Example usage

As a quick example of how you might use tags, let's look at a quick example of a Hollywood news site which is publishing a post about Ryan Reynolds being announced as the lead in a new movie called "Son of Deadpool".


Here the post has 4 tags:

  • Breaking news - The primary tag
  • Ryan Reynolds - A regular tag
  • New Releases - A regular tag
  • #feature - An internal tag

The front-end of the site has configured a rotating banner on the homepage to pull the latest 3 posts from the Breaking News category and highlight them right at the top of the page with a Breaking News label beside the byline.

The Ryan Reynolds and New Releases tags generate archives so that readers can browse other stories in the same categories, as well as their own sitemaps.

The #feature tag is used by the front-end or theme-layer as a conditional flag for activating specific formatting. In this instance the Deadpool PR team have supplied some marketing material including a giant wallpaper image which would make a great background, so the post is tagged with #feature to push the post image to be full bleed and take over the whole page.
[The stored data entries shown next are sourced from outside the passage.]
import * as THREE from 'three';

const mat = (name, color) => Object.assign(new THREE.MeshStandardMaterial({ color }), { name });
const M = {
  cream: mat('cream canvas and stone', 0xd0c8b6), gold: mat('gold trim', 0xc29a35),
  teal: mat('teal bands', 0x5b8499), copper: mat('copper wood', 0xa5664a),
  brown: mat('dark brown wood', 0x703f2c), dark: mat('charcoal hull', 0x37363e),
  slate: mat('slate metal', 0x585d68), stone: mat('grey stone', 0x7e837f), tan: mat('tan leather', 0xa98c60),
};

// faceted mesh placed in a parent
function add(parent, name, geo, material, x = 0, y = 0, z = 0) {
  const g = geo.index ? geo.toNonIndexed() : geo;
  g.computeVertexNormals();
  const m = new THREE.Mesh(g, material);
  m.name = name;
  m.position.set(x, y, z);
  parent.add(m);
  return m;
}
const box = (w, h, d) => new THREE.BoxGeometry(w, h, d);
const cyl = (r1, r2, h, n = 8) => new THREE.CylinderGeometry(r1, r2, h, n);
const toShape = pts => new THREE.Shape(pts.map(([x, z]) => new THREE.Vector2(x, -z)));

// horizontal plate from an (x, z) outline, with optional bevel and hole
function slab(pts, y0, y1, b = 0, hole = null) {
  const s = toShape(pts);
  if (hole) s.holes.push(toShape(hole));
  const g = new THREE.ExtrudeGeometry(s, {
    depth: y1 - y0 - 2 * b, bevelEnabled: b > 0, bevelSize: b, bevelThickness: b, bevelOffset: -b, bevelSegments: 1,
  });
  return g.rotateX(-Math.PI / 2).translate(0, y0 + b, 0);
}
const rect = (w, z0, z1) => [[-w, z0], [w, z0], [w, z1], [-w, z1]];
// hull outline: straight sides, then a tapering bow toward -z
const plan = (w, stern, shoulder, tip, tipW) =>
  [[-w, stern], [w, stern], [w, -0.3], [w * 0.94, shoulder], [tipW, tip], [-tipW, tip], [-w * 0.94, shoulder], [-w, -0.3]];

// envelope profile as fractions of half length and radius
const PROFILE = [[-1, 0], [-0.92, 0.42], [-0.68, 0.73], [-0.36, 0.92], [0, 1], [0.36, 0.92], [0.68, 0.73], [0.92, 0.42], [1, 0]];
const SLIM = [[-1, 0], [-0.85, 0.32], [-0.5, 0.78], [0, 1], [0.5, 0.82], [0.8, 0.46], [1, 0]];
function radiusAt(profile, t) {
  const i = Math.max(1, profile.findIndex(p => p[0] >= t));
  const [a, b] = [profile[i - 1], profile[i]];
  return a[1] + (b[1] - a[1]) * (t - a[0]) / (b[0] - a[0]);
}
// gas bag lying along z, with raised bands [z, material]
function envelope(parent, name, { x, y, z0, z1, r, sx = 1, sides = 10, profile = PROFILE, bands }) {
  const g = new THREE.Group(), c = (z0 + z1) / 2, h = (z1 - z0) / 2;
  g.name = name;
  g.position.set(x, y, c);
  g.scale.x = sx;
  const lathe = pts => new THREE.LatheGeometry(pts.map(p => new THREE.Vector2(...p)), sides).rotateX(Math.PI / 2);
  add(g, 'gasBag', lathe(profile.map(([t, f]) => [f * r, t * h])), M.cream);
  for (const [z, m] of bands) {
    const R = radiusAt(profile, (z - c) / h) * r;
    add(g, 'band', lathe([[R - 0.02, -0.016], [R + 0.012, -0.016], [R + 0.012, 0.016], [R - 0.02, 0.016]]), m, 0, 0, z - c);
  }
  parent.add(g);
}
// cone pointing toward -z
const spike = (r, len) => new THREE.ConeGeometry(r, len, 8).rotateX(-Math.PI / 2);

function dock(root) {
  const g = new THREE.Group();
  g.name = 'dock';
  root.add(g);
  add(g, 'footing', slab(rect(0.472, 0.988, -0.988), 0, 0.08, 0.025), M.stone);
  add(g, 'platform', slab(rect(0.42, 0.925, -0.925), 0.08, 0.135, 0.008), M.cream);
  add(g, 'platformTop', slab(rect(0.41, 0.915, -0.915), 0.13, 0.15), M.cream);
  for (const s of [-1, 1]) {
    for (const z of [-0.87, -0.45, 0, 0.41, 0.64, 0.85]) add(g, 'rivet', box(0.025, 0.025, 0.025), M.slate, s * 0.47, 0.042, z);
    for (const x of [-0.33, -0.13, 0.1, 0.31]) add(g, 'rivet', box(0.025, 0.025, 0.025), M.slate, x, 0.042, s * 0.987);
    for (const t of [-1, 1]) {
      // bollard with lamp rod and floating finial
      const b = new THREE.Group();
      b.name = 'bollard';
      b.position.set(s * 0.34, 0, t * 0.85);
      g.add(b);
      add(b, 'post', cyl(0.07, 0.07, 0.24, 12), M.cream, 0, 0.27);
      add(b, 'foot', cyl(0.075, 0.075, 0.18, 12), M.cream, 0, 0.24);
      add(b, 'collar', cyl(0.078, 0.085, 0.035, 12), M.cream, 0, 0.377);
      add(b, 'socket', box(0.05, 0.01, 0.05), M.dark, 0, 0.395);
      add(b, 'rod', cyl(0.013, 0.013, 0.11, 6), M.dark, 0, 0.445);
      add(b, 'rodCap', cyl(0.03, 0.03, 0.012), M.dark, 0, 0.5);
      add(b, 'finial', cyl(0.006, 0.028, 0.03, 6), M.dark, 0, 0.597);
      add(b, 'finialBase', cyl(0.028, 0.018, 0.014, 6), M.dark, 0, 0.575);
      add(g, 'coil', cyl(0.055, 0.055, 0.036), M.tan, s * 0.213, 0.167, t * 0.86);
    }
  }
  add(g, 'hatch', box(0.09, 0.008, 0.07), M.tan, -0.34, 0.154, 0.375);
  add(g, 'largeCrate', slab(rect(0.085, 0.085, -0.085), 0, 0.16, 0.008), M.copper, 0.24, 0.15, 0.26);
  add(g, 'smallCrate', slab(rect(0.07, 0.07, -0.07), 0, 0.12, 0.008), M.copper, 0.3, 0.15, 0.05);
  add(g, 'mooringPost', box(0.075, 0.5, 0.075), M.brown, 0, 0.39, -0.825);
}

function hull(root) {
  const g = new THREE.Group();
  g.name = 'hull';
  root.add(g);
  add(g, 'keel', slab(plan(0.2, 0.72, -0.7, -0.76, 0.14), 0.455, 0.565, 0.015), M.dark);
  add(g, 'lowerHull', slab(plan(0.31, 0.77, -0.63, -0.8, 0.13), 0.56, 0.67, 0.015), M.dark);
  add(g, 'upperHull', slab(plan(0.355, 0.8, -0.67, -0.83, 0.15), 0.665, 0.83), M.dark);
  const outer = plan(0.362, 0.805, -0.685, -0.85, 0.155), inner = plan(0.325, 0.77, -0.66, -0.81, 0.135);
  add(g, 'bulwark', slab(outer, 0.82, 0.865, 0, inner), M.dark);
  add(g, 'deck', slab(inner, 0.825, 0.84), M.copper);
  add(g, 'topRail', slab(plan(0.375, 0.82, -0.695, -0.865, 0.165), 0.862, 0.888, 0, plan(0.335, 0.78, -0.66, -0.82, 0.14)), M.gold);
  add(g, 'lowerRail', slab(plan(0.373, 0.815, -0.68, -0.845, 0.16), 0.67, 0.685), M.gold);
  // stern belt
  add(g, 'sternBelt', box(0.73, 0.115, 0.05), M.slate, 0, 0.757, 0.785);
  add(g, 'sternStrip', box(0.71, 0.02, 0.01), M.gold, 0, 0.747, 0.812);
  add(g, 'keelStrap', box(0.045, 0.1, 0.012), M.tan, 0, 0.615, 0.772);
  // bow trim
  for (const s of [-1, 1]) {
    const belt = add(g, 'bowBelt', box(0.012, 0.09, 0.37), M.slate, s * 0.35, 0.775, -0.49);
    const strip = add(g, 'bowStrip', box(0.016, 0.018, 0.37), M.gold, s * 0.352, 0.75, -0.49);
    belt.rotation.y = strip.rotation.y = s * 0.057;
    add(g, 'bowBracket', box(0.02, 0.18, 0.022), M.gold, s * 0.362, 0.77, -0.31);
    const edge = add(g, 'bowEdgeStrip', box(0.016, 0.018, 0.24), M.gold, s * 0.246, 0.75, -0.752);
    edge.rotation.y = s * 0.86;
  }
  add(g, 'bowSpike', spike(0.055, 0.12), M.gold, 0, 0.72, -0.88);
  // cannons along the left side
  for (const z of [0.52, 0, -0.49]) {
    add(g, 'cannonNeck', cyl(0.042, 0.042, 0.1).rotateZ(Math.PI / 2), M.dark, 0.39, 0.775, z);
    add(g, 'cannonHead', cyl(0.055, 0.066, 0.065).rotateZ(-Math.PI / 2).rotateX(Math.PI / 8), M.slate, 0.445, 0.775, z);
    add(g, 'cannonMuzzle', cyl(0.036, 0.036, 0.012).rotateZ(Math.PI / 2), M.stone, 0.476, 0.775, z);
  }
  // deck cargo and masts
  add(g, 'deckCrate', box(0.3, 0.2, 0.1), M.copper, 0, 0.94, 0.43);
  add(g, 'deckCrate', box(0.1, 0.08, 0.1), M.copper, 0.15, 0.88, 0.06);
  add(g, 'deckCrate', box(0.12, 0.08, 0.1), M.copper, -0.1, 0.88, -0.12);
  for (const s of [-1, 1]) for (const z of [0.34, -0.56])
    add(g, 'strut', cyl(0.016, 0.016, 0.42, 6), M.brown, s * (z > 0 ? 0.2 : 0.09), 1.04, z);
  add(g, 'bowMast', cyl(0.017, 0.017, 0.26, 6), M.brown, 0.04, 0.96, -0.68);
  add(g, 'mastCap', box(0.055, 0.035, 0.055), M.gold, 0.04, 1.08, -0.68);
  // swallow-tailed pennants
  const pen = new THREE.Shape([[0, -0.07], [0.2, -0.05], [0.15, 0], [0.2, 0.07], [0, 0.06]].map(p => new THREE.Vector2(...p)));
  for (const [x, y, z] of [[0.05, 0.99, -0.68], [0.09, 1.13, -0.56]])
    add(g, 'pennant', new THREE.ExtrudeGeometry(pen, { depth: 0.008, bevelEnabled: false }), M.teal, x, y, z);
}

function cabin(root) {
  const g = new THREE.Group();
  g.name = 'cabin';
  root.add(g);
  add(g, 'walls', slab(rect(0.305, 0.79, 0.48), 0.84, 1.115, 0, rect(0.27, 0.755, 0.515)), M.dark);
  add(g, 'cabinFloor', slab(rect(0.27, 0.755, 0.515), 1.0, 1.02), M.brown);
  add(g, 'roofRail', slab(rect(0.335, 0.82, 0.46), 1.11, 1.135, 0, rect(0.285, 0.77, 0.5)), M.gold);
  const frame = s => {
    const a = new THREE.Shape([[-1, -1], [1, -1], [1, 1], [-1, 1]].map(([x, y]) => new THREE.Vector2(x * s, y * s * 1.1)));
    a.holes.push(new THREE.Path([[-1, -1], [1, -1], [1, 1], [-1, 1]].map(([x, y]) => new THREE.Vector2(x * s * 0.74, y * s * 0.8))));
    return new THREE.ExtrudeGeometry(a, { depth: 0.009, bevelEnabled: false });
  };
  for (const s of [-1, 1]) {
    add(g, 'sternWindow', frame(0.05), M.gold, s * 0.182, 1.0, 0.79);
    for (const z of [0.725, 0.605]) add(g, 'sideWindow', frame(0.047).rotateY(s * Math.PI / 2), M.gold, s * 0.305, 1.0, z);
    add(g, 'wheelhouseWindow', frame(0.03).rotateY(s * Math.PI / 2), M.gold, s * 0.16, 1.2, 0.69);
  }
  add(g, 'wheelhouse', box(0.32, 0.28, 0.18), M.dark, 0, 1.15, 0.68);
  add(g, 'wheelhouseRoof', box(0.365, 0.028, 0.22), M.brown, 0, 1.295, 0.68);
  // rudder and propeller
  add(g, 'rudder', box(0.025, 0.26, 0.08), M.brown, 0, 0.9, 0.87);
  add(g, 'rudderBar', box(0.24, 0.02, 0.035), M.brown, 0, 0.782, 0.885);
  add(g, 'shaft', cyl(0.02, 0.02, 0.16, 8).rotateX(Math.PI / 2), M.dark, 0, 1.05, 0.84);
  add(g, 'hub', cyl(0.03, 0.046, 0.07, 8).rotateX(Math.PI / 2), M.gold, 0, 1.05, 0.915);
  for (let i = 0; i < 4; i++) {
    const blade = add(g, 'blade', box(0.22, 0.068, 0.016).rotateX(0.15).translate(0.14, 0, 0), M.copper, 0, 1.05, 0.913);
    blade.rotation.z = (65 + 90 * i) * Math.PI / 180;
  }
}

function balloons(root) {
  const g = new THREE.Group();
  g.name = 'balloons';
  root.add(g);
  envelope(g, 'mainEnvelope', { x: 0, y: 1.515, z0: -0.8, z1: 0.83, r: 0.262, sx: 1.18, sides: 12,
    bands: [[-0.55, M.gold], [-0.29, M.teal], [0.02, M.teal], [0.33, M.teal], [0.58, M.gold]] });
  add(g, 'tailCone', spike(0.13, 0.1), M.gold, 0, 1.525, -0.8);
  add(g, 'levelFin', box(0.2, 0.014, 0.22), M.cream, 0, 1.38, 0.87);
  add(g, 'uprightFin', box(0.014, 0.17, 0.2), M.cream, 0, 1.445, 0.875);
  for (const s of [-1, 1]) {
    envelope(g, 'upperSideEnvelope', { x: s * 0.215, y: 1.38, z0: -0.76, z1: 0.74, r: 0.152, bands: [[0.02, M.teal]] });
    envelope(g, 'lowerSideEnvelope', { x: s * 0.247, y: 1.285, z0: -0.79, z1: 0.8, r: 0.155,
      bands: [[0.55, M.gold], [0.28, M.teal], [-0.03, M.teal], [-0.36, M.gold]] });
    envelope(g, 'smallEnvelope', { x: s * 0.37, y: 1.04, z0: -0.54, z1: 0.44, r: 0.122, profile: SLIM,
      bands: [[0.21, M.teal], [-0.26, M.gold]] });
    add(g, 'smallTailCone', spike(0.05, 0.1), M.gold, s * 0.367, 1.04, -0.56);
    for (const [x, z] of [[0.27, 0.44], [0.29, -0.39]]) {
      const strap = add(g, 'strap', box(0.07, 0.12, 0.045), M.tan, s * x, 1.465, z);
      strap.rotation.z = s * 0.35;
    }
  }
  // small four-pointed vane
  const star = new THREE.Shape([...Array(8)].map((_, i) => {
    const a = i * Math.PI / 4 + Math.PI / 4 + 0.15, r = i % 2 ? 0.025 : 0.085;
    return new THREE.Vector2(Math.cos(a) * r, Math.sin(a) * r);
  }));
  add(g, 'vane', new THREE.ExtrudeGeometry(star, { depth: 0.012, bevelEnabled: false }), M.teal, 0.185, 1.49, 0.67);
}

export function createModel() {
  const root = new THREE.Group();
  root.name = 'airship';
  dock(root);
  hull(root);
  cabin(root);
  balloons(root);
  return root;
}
You can see this use-case in action on the main Ghost blog. Here's a regular post, and here's a #feature. The design of the post reacts to the tags.

Tag archives

All actively used public tags (so, those not prefixed with #) generate automatic tag archives within Ghost Handlebars Themes. Tag archives are automatically added to the Google XML Sitemap, and have their own pagination and RSS feeds.

Here's an example of an tag archive in the default Ghost Theme:

Tag Archive

Tag archives are only generated for tags which are assigned to published posts, any other tags are not publicly visible.

Sample API data

Here's a sample tag object from the Ghost Content API:

  "tags": [
      "slug": "getting-started",
      "id": "5ddc9063c35e7700383b27e0",
      "name": "Getting Started",
      "description": null,
      "feature_image": null,
      "visibility": "public",
      "meta_title": null,
      "meta_description": null,
      "url": "https://docs.ghost.io/tag/getting-started/"